For decades, psychological research has been able to explain procrastination as a functioning problem, not a consequence of laziness.
Procrastination isn’t about being lazy. Being curious about the underlying issues rather than judging the behavior can be very helpful. For instance, procrastination can be a symptom of feeling my attempts will not be good enough or acceptable. They may be a result of not knowing how to take the first steps or not having the innate capacity to divide a large project into smaller, manageable pieces. Perhaps a person seems to be procrastinating when they are actually struggling with mental health issues or a difficult home environment.
People don’t want to fail or disappoint. There are always barriers, whether we see them or not.
Affirmation: I will take a deeper look at procrastination.
Coaching questions: Why do you procrastinate? How do you judge others who procrastinate? What’s a step you’ll take to discover the underlying causes of your procrastination?
2 thoughts on “A New Look At Procrastination”
I’m a good procrastinator. But I rarely miss a deadline. I think I use the time I’m procrastinating to plan what needs to happen to finish the task ahead of me and therefore I manage most times to complete the task on time. This has been true at least since high school. I know I wrote a poem in high school English entitled “I’m a Procrastinator.” I don’t have a copy but I think I got an A- as a grade. And I turned it in on time. Or maybe it was a punishment for not turning something else in on time. My memory is fuzzy on that score.
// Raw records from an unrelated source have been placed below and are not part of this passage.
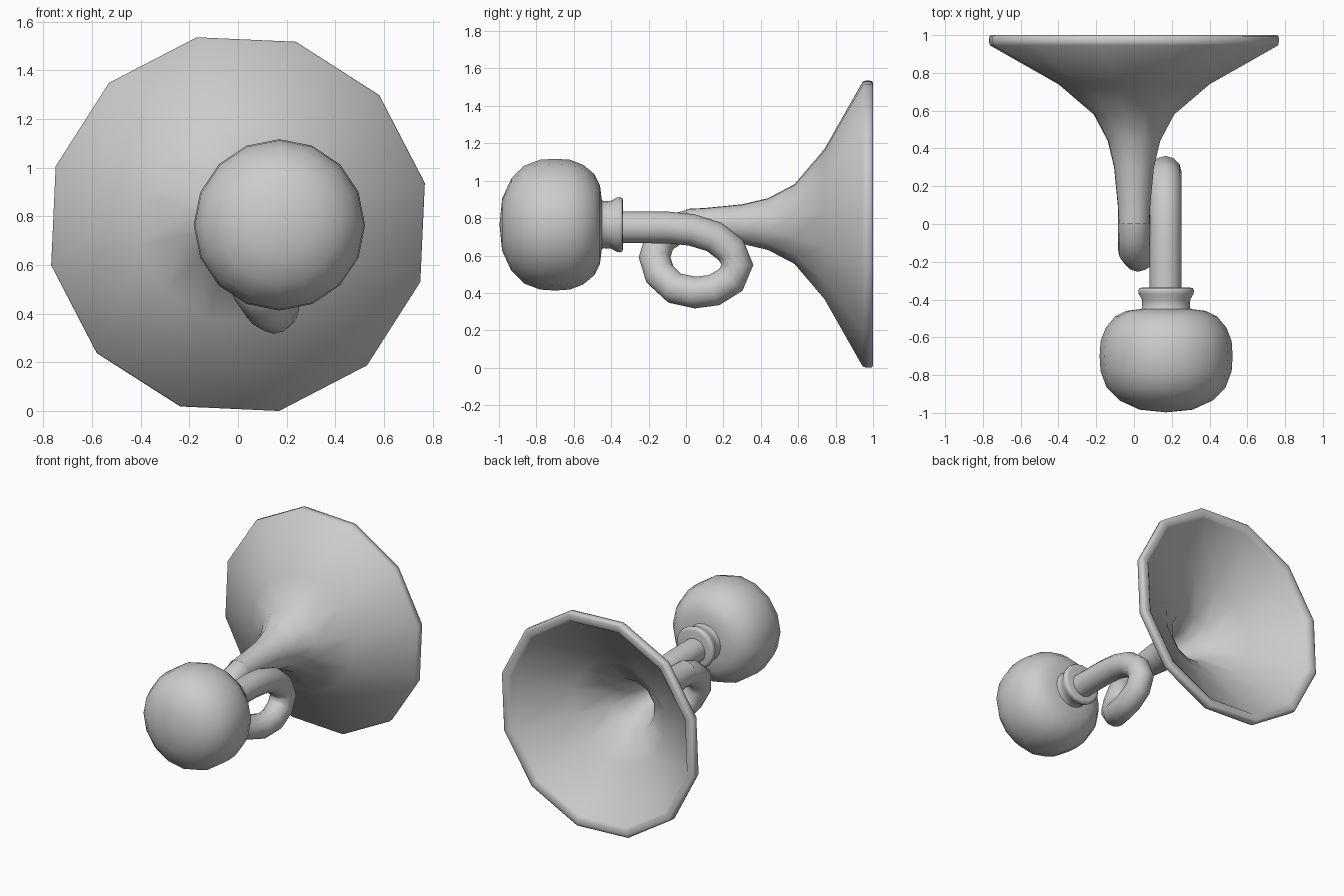
import bpy
import bmesh
from math import sin, cos, tau, radians
from mathutils import Vector

cube = bpy.data.objects.get("Cube")
if cube:
    bpy.data.objects.remove(cube)

grey = bpy.data.materials.new("plain_grey")
grey.use_nodes = True
colour = (0.6, 0.6, 0.6, 1)
grey.diffuse_color = colour
grey.node_tree.nodes["Principled BSDF"].inputs["Base Color"].default_value = colour


def make_object(name, bm):
    bmesh.ops.remove_doubles(bm, verts=bm.verts, dist=0.0005)
    bmesh.ops.recalc_face_normals(bm, faces=bm.faces)
    for face in bm.faces:
        face.smooth = True
    mesh = bpy.data.meshes.new(name)
    bm.to_mesh(mesh)
    bm.free()
    mesh.materials.append(grey)
    obj = bpy.data.objects.new(name, mesh)
    bpy.context.collection.objects.link(obj)
    return obj


def sweep(name, rings, sides, turn=0.0):
    """Skin circles given as (centre, direction, radius)."""
    bm = bmesh.new()
    loops = []
    up = Vector((1, 0, 0))
    for centre, direction, radius in rings:
        side = (up - direction * up.dot(direction)).normalized()
        other = side.cross(direction)
        up = side
        angles = [turn + tau * i / sides for i in range(sides)]
        loops.append([bm.verts.new(centre + radius * (side * cos(a) + other * sin(a)))
                      for a in angles])
    for a, b in zip(loops, loops[1:]):
        for i in range(sides):
            j = (i + 1) % sides
            bm.faces.new((a[i], a[j], b[j], b[i]))
    return make_object(name, bm)


def lathe(name, x, z, profile, sides, turn=0.0):
    """Turn (y, radius) points around an axis along y."""
    axis = Vector((0, 1, 0))
    return sweep(name, [(Vector((x, y, z)), axis, r) for y, r in profile], sides, turn)


# Flared bell: outer skin, rim, then inner skin
bell = [(0, 0.083), (0.1, 0.088), (0.3, 0.108), (0.44, 0.142), (0.58, 0.218),
        (0.74, 0.41), (0.945, 0.78), (0.965, 0.786), (0.995, 0.784), (1, 0.77),
        (1, 0.735), (0.985, 0.715), (0.95, 0.69), (0.77, 0.37), (0.61, 0.18),
        (0.46, 0.1), (0.3, 0.065), (0.15, 0)]
lathe("bell", 0, 0.768, bell, 12, -radians(17.6))

# Squeeze bulb with flattened ends
bulb = [(-0.997, 0), (-0.983, 0.14), (-0.935, 0.245), (-0.865, 0.315), (-0.78, 0.347),
        (-0.7, 0.352), (-0.62, 0.347), (-0.55, 0.32), (-0.49, 0.27), (-0.46, 0.21),
        (-0.45, 0.13), (-0.45, 0)]
lathe("bulb", 0.17, 0.765, bulb, 16)

# Collar between bulb and tube
collar = [(-0.47, 0.14), (-0.44, 0.126), (-0.4, 0.128), (-0.37, 0.145), (-0.352, 0.148),
          (-0.34, 0.142), (-0.336, 0.125), (-0.336, 0)]
lathe("collar", 0.17, 0.765, collar, 16)

# Looped tube from collar to bell
path = [(0.167, -0.4, 0.752), (0.167, -0.1, 0.75), (0.167, 0.03, 0.737), (0.167, 0.15, 0.7),
        (0.167, 0.24, 0.63), (0.167, 0.275, 0.55), (0.167, 0.24, 0.47), (0.165, 0.15, 0.415),
        (0.15, 0.05, 0.402), (0.11, -0.06, 0.425), (0.06, -0.14, 0.5), (0.02, -0.168, 0.59),
        (0, -0.14, 0.68), (0, -0.06, 0.742), (0, 0.03, 0.762), (0, 0.1, 0.768)]
points = [Vector(p) for p in path]
tube = []
for i, p in enumerate(points):
    before, after = points[max(i - 1, 0)], points[min(i + 1, len(points) - 1)]
    tube.append((p, (after - before).normalized(), 0.085))
sweep("looped_tube", tube, 12)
It’s interesting that you call yourself a procrastinator yet you meet deadlines. Perhaps you’ve determined that it is your role. I’m curious about why it has been a label for you all these years.